As implausible as the surge of attention around Brothers had been, in hindsight that album was an enticing trail of gasoline for new fans. El Camino was a whole bunch of lit matches thrown on top of it. Soon, the ubiquity of “Tighten Up” seemed quaint, as material like “Lonely Boy” and “Gold On The Ceiling” quickly became the biggest songs to the Black Keys’ name. The early ’10s were a funny time: Although indie acts were managing surprising crossover successes, at least as far as critically approved rock music went, there weren’t exactly a lot of new rockstars being minted in a mainstream capacity. But then the Black Keys came along, with a definitively classic sound, one almost doofy in its embrace of rock’s most meat-and-potatoes elements. And they became bona fide stars, their songs inescapable in movies or TV shows or shopping malls or, like, anywhere.
Rather than shoot themselves in the foot by cutting off promotion of Brothers, the Black Keys struck on their moment and catapulted themselves to a whole new echelon. They’ve done a lot to quiet the fervor around them since: The El Camino followup, 2014’s Turn Blue, had a lot of strong material but was blearier and more psychedelic, with less potential for that crossover song moment save the addictive “Fever.” Then there was a yawning five-year gap, and then 2019’s self-consciously back-to-basics Let’s Rock! At this point, the Black Keys are probably solidified as a major rock act, but Brothers and El Camino remain a flashpoint moment dizzier than anything that’s followed.

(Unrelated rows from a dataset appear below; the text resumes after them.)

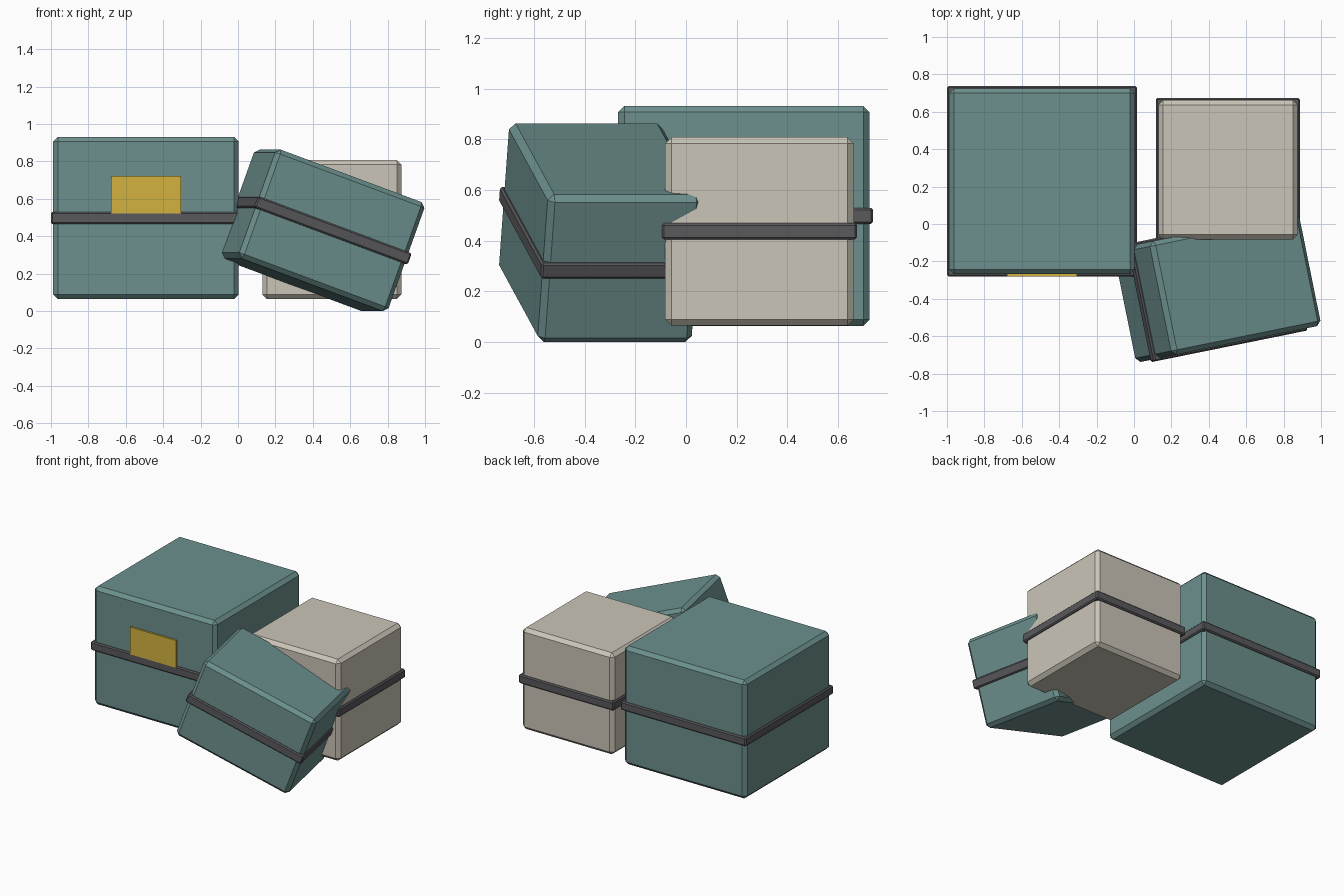
import bpy
from mathutils import Matrix, Vector, Euler

if "Cube" in bpy.data.objects:
    bpy.data.objects.remove(bpy.data.objects["Cube"])


def material(name, rgb):
    m = bpy.data.materials.new(name)
    m.diffuse_color = (*rgb, 1)
    m.use_nodes = True
    m.node_tree.nodes["Principled BSDF"].inputs["Base Color"].default_value = m.diffuse_color
    return m


TEAL = material("teal", (0.15, 0.28, 0.27))
BEIGE = material("beige", (0.60, 0.56, 0.48))
STRAP = material("dark_strap", (0.10, 0.10, 0.11))
YELLOW = material("yellow", (0.65, 0.45, 0.05))


def block(name, center, size, mat, bevel=0.0, rot=(0, 0, 0)):
    bpy.ops.mesh.primitive_cube_add(size=1, location=center, rotation=rot)
    ob = bpy.context.object
    ob.name = name
    ob.data.transform(Matrix.Diagonal((*size, 1)))
    ob.data.materials.append(mat)
    if bevel:
        mod = ob.modifiers.new("chamfer", "BEVEL")
        mod.width = bevel
        mod.segments = 1
    return ob


# Each crate is a chamfered box with a slim strap around its middle
def crate(name, center, size, mat, rot=(0, 0, 0)):
    block(name, center, size, mat, 0.025, rot)
    lip = 0.025
    block(name + "_strap", center, (size[0] + lip, size[1] + lip, 0.064),
          STRAP, 0.008, rot)


crate("large_crate", (-0.492, 0.2286, 0.4975), (0.992, 0.992, 0.868), TEAL)
crate("small_crate", (0.502, 0.29, 0.4365), (0.744, 0.744, 0.744), BEIGE)
crate("tilted_crate", (0.445, -0.338, 0.4313), (0.867, 0.62, 0.62), TEAL,
      (0, 0.35, 0.2))

# Label on the front of the large crate
block("label", (-0.492, -0.2684, 0.621), (0.372, 0.025, 0.2), YELLOW)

That means that, insofar as there’s something “evocative” about the Black Keys, there is a kind of poetry to the chapter of Brothers and El Camino. Instead of splintering, the duo recommitted and restarted with Brothers. Then, in that new focus, they quickly completed a companion album with a name that, at first glance, didn’t read so much like a statement. El Camino was chosen as a joke, really derived from just seeing an actual El Camino while on tour. But from there, you could pick it apart. The fact it translates to “The Road,” the fact they put a busted old van on the cover instead — another joke, but also a nod to their early touring days. There were little full circle Easter eggs there and in the stripped-down sound of El Camino, at the same time that the band’s decade of grueling hard work was now turning into triumph. You can now look back on Brothers and El Camino as that sort of stretch in a band’s career where they arrive at a point they were, in hindsight, always supposed to reach.
The other funny and sometimes perplexing thing about revisiting El Camino is trying to parse where, exactly, Black Keys would fit into any kind of music narrative from the last 20 years now. Though they seemed well-liked by critics for years, you wouldn’t really find many people arguing they were one of the great, important bands of the 21st century, or that Brothers and El Camino now stand as classics of their time. If you can set all that aside, though, there’s still something easy and enjoyable about El Camino, something still a little head-spinning remembering how weird it was when this album sky-rocketed the way it did. For a minute there, it was pretty fun to watch two smartass blues-rocker dudes from Akron take over the world.